The Apollo Belvedere

a celebrated statue of Apollo in the Belvedere gallery of the Vatican palace at Rome, esteemed of the noblest representations of the human frame.

See also: Apollo

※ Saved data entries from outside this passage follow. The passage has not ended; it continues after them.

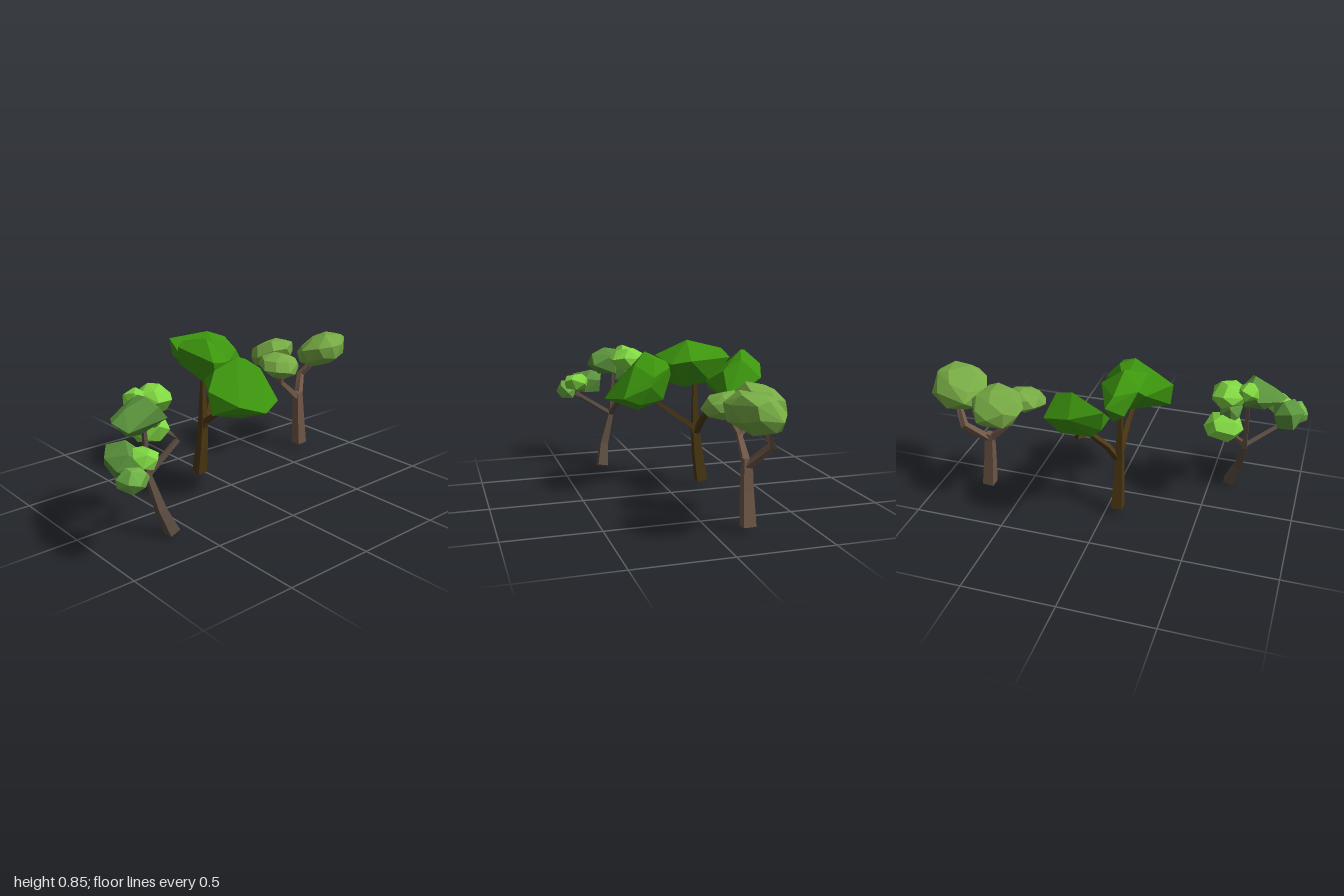
import * as THREE from 'three';
import { ConvexGeometry } from 'three/addons/geometries/ConvexGeometry.js';

const V = (p) => new THREE.Vector3(...p);
const material = (color) => new THREE.MeshStandardMaterial({ color, flatShading: true });

function seeded(seed) {
  let s = seed * 7919 + 17;
  return () => ((s = (s * 16807) % 2147483647) / 2147483647);
}

// Tapered square limb; each path entry is [x, y, z, half width]
function limb(name, mat, path) {
  const pts = path.map((p) => V(p.slice(0, 3)));
  const last = pts.length - 1, pos = [], index = [];
  const up = new THREE.Vector3(0, 1, 0), q = new THREE.Quaternion();
  pts.forEach((p, i) => {
    const dir = pts[Math.min(i + 1, last)].clone().sub(pts[Math.max(i - 1, 0)]).normalize();
    q.setFromUnitVectors(up, dir);
    for (let k = 0; k < 4; k++) {
      const a = (k + 0.5) * Math.PI / 2, r = path[i][3] * Math.SQRT2;
      pos.push(...new THREE.Vector3(Math.sin(a) * r, 0, Math.cos(a) * r).applyQuaternion(q).add(p).toArray());
    }
  });
  for (let i = 0; i < last; i++) {
    for (let k = 0; k < 4; k++) {
      const a = i * 4 + k, b = i * 4 + ((k + 1) % 4);
      index.push(a, b, b + 4, a, b + 4, a + 4);
    }
  }
  // end caps
  const top = last * 4;
  index.push(0, 2, 1, 0, 3, 2, top, top + 1, top + 2, top, top + 2, top + 3);
  const geo = new THREE.BufferGeometry();
  geo.setAttribute('position', new THREE.Float32BufferAttribute(pos, 3));
  geo.setIndex(index);
  geo.computeVertexNormals();
  const mesh = new THREE.Mesh(geo, mat);
  mesh.name = name;
  return mesh;
}

// Faceted leaf clump hulled from explicit corners
function hull(name, mat, corners) {
  const mesh = new THREE.Mesh(new ConvexGeometry(corners.map(V)), mat);
  mesh.name = name;
  return mesh;
}

// Irregular faceted leaf clump of n corners between two box corners, rising along lean [x, z]
function clump(name, mat, n, seed, min, max, lean = [0, 0]) {
  const rnd = seeded(seed), pts = [], turn = rnd() * 6;
  for (let i = 0; i < n; i++) {
    const y = 1 - (2 * (i + 0.5)) / n, r = Math.sqrt(1 - y * y);
    const a = i * 2.39996 + turn + (rnd() - 0.5) * 0.5;
    pts.push(new THREE.Vector3(r * Math.cos(a), y + (rnd() - 0.5) * 0.2, r * Math.sin(a)));
  }
  const tilt = new THREE.Euler(rnd() * 1.2, 0, rnd() * 1.2);
  pts.forEach((p) => {
    p.applyEuler(tilt);
    p.y += lean[0] * p.x + lean[1] * p.z;
  });
  const box = new THREE.Box3().setFromPoints(pts);
  const size = box.getSize(new THREE.Vector3());
  const lo = V(min), span = V(max).sub(lo);
  pts.forEach((p) => p.sub(box.min).divide(size).multiply(span).add(lo));
  return hull(name, mat, pts.map((p) => p.toArray()));
}

function tree(name, ...parts) {
  const g = new THREE.Group();
  g.name = name;
  g.add(...parts);
  return g;
}

function frontTree() {
  const bark = material(0x5a4b40), light = material(0x80d642), mid = material(0x5a923c), soft = material(0x70b446);
  return tree('frontTree',
    limb('trunk', bark, [[0.261, 0.012, 0.608, 0.03], [0.238, 0.14, 0.658, 0.023], [0.183, 0.32, 0.69, 0.014]]),
    limb('middleBranch', bark, [[0.183, 0.3, 0.69, 0.013], [0.172, 0.45, 0.69, 0.011], [0.16, 0.63, 0.69, 0.008]]),
    limb('leftBranch', bark, [[0.183, 0.32, 0.69, 0.012], [0.34, 0.41, 0.88, 0.01], [0.37, 0.45, 0.89, 0.008]]),
    limb('leftTwig', bark, [[0.33, 0.405, 0.87, 0.009], [0.4, 0.43, 0.9, 0.007]]),
    limb('backBranch', bark, [[0.183, 0.32, 0.69, 0.012], [0.172, 0.45, 0.5, 0.011], [0.13, 0.475, 0.51, 0.009], [0.07, 0.51, 0.57, 0.007]]),
    clump('lowBackLeaves', light, 18, 3, [-0.045, 0.425, 0.48], [0.145, 0.58, 0.69]),
    clump('innerLeaves', mid, 12, 4, [0.02, 0.51, 0.55], [0.17, 0.64, 0.67]),
    clump('highBackLeaves', light, 18, 5, [-0.01, 0.6, 0.505], [0.2, 0.74, 0.68]),
    clump('highSmallLeaves', light, 13, 6, [0.04, 0.64, 0.63], [0.155, 0.75, 0.75]),
    hull('crownLeaves', mid, [
      [0.07, 0.655, 0.75], [0.12, 0.72, 0.7], [0.215, 0.735, 0.71], [0.295, 0.7, 0.69], [0.292, 0.635, 0.64],
      [0.292, 0.61, 0.86], [0.2, 0.64, 0.89], [0.14, 0.64, 0.86], [0.11, 0.6, 0.78], [0.15, 0.575, 0.67], [0.24, 0.565, 0.76],
      [0.2, 0.69, 0.82], [0.17, 0.69, 0.65], [0.25, 0.575, 0.84],
    ]),
    clump('frontLeaves', mid, 13, 8, [0.19, 0.43, 0.81], [0.4, 0.575, 0.985]),
    clump('leftLeaves', light, 16, 9, [0.28, 0.45, 0.765], [0.445, 0.555, 0.91]),
    clump('leftTipLeaves', soft, 15, 10, [0.345, 0.385, 0.84], [0.48, 0.5, 1.0]),
  );
}

function middleTree() {
  const bark = material(0x4c3813), leaf = material(0x3d960e);
  return tree('middleTree',
    limb('trunk', bark, [[-0.2, 0.035, 0.07, 0.03], [-0.178, 0.2, 0.07, 0.025], [-0.165, 0.33, 0.07, 0.02], [-0.158, 0.63, 0.07, 0.009]]),
    limb('leftBranch', bark, [[-0.165, 0.31, 0.07, 0.016], [-0.14, 0.36, 0.07, 0.014], [0.0, 0.46, 0.07, 0.011], [0.09, 0.53, 0.08, 0.009]]),
    limb('rightBranch', bark, [[-0.165, 0.32, 0.065, 0.016], [-0.19, 0.41, 0.01, 0.014], [-0.25, 0.515, -0.07, 0.012],
      [-0.36, 0.55, -0.1, 0.01], [-0.38, 0.62, -0.09, 0.009]]),
    limb('rightTwig', bark, [[-0.245, 0.51, -0.07, 0.012], [-0.285, 0.58, -0.1, 0.009]]),
    hull('rightLeaves', leaf, [
      [-0.48, 0.72, -0.1], [-0.457, 0.775, 0.075], [-0.355, 0.805, -0.12], [-0.32, 0.765, -0.22], [-0.22, 0.71, -0.22],
      [-0.22, 0.565, -0.305], [-0.165, 0.64, -0.1], [-0.34, 0.68, 0.07], [-0.42, 0.605, 0], [-0.42, 0.67, -0.255],
      [-0.31, 0.545, -0.07], [-0.36, 0.56, -0.19], [-0.25, 0.55, -0.24], [-0.2, 0.59, -0.03], [-0.45, 0.67, 0.06],
    ]),
    hull('crownLeaves', leaf, [
      [-0.36, 0.74, 0.05], [-0.32, 0.79, 0.08], [-0.1, 0.74, -0.05], [0, 0.72, 0], [0.045, 0.755, 0.16],
      [-0.23, 0.79, 0.185], [-0.115, 0.843, 0.08], [0, 0.61, 0.1], [-0.1, 0.58, 0.08], [-0.29, 0.67, 0.13], [-0.25, 0.605, 0.06],
    ]),
    hull('leftLeaves', leaf, [
      [0.13, 0.79, 0.07], [0.21, 0.73, -0.02], [0.357, 0.54, 0.07], [0.285, 0.58, 0.19], [0.15, 0.65, 0.28], [0.16, 0.52, 0.265],
      [-0.03, 0.71, 0.05], [-0.02, 0.65, 0.17], [0.14, 0.62, -0.1], [0.285, 0.56, -0.08], [0.17, 0.465, 0.07], [0.03, 0.52, 0.05],
      [0.1, 0.735, 0.2], [0.1, 0.76, -0.01], [0.12, 0.67, -0.09], [0.19, 0.52, -0.07],
    ]),
  );
}

function backTree() {
  const bark = material(0x705848), leaf = material(0x78ac45);
  return tree('backTree',
    limb('trunk', bark, [[-0.172, 0.025, -0.71, 0.032], [-0.17, 0.2, -0.695, 0.026], [-0.17, 0.36, -0.685, 0.021]]),
    limb('backBranch', bark, [[-0.17, 0.32, -0.69, 0.018], [-0.255, 0.44, -0.79, 0.017], [-0.18, 0.55, -0.86, 0.012]]),
    limb('frontBranch', bark, [[-0.17, 0.33, -0.68, 0.018], [-0.18, 0.45, -0.55, 0.012], [-0.135, 0.55, -0.5, 0.008]]),
    limb('frontTwig', bark, [[-0.18, 0.44, -0.56, 0.011], [-0.24, 0.5, -0.54, 0.009], [-0.27, 0.58, -0.56, 0.007]]),
    clump('backLeaves', leaf, 26, 21, [-0.27, 0.5, -1.0], [0.0, 0.72, -0.69], [0.35, -0.15]),
    clump('rightLeaves', leaf, 26, 22, [-0.405, 0.52, -0.71], [-0.16, 0.705, -0.43], [0.5, 0]),
    clump('leftLeaves', leaf, 26, 23, [-0.24, 0.52, -0.61], [-0.01, 0.655, -0.36], [-0.25, 0]),
  );
}

export function createModel() {
  const model = new THREE.Group();
  model.name = 'trees';
  model.add(frontTree(), middleTree(), backTree());
  return model;
}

References in periodicals archive ?
Curated by Settis and Davide Gasparotto from the Getty Museum, this display reveals how certain Graeco-Roman types gained canonical status in Renaissance Europe through being shrunk and commoditised --as a fist-sized Crouching Venus, or a gilt and bronze figurine of the Apollo Belvedere.
Many ancient depictions of Apollo were available to the artist, both in Florence and Rome, the most famous being the Apollo Belvedere, a Roman copy from the second century CE of a Greek bonze (350-325 BCE).
A Winckelmannian universe (an ancient marble Antinous, an eighteenth-century bronze copy of the Apollo Belvedere, etc.
In figure 32, a classical head after the Apollo Belvedere is misidentified as that of a Roman emperor.
The Vatican and the Capitoline museums in Rome had yielded the Apollo Belvedere, the Venus di Medici, the Discobolus, the Laocoon and the Dying Gaul plus sixty or more other pieces.
For some, disquiet may soon turn to alarm, as the remaining pages fill with geometrical diagrams, mathematical symbols, fractions, equations, sketches of flatfish, sunflowers, and horses, computergenerated images derived from fractals, and more or less grainy photographs of the Apollo Belvedere, sculptures at Chartres Cathedral, and sundry works of Raphael, Duccio, Durer, Mondrian, and Aristide Maillol--not to mention the Parthenon, the Pyramids, and a singularly unattractive Le Corbusier apartment building in sunny Marseilles.
Thus, for Christ Michelangelo quotes the Apollo Belvedere to cast him as the Sun of Justice and to recall that a temple of Apollo once stood near St.
Sherlock Holmes, after all, personifies the ideal of scientific progress since classical antiquity, and so it seems only fitting that he bear the visage of the Apollo Belvedere as a vestige of his great ancestors.
Despite its artistic merit, compared to the Apollo Belvedere (its prime source of inspiration), the group has had a negligible subsequent influence on the visual arts.
Housed in this grand revival of an ancient villa were the sculptures in the Belvedere Cortile, then as now including the Laocoon and the Apollo Belvedere, among others, which the author reads as forming a complex program that establishes a typological association between Aeneas and Julius II.
Apollo is not only an ancient god, since Pope Leo X made the Apollo Belvedere a symbol of his reign (typifying Italian Renaissance syncretism), and James I and Charles I figured as Apollo in court poems, masques, and paintings.
In the grandest of them, such as LACMA's dazzling Sir Wyndham Knatchbull-Wyndham (alas, not to be shown in London), the gesture confidently paraphrases the Apollo Belvedere and comes like the moment of enlightenment as the subject points to the Temple of Vesta.